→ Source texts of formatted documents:

□ □ □ □

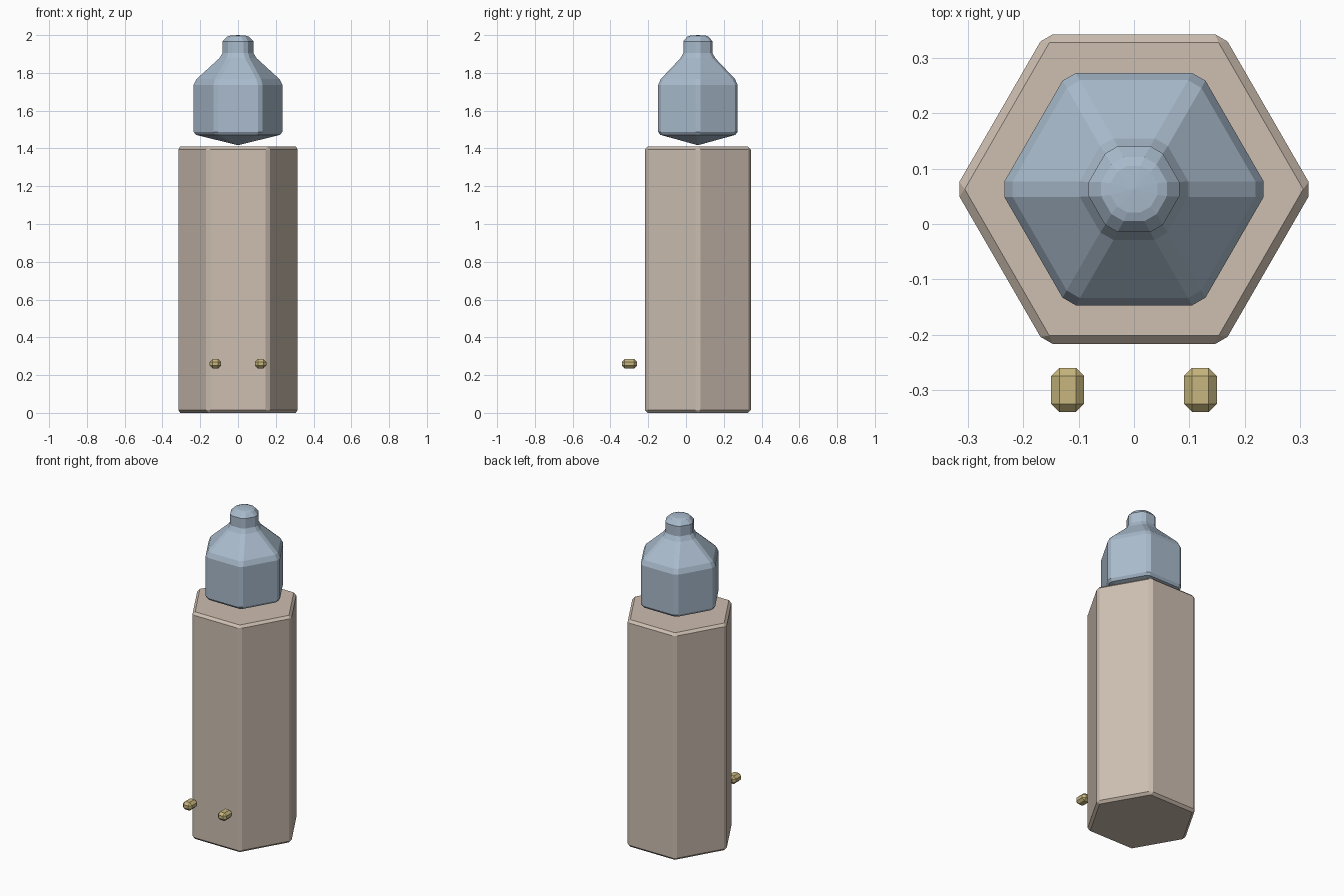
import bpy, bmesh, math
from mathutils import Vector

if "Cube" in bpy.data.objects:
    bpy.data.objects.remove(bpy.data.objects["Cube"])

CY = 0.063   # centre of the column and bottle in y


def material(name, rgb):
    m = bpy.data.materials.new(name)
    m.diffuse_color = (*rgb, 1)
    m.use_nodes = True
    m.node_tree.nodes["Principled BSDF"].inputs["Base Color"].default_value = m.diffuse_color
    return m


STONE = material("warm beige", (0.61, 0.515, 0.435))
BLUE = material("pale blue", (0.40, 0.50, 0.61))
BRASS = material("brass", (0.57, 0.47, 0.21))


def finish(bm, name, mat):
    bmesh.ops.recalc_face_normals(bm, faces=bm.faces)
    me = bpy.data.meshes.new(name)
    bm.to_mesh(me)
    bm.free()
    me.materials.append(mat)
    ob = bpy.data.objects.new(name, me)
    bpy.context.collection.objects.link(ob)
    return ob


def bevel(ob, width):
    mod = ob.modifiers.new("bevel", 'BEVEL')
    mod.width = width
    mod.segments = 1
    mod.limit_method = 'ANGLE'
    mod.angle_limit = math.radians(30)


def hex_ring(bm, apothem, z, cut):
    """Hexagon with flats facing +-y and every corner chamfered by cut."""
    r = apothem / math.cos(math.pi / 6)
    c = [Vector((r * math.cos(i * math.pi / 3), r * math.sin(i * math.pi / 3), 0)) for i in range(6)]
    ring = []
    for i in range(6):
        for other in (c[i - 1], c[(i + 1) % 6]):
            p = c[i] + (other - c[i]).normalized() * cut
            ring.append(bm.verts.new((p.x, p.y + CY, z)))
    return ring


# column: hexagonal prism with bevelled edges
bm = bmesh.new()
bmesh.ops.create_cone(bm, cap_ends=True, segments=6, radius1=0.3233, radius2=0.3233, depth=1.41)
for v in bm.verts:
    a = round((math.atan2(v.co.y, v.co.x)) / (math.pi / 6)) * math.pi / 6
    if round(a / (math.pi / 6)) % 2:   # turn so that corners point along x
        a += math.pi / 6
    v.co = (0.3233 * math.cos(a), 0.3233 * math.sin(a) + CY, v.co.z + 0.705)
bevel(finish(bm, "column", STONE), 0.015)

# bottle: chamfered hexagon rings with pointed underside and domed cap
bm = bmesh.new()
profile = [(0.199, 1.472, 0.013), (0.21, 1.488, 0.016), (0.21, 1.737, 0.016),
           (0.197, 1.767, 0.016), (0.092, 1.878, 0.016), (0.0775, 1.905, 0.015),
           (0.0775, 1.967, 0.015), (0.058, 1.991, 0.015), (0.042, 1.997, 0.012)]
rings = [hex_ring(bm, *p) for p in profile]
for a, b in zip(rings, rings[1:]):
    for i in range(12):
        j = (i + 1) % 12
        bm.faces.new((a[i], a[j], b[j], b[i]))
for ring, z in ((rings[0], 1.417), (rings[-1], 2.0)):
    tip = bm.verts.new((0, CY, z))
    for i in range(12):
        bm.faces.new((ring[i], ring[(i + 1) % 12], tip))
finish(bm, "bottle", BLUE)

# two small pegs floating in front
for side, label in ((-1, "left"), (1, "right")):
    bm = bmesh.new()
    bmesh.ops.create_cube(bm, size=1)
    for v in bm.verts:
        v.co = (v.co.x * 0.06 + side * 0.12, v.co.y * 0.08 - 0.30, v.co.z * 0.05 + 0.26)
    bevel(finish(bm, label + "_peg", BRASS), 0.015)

□ □ □ □

Write out exactly the lines that begin at the one containing "bm.faces.new((a[i], a[j], b[j], b[i]))" and continue through the last line of the data, and only those.

→ Finished exercise:
        bm.faces.new((a[i], a[j], b[j], b[i]))
for ring, z in ((rings[0], 1.417), (rings[-1], 2.0)):
    tip = bm.verts.new((0, CY, z))
    for i in range(12):
        bm.faces.new((ring[i], ring[(i + 1) % 12], tip))
finish(bm, "bottle", BLUE)

# two small pegs floating in front
for side, label in ((-1, "left"), (1, "right")):
    bm = bmesh.new()
    bmesh.ops.create_cube(bm, size=1)
    for v in bm.verts:
        v.co = (v.co.x * 0.06 + side * 0.12, v.co.y * 0.08 - 0.30, v.co.z * 0.05 + 0.26)
    bevel(finish(bm, label + "_peg", BRASS), 0.015)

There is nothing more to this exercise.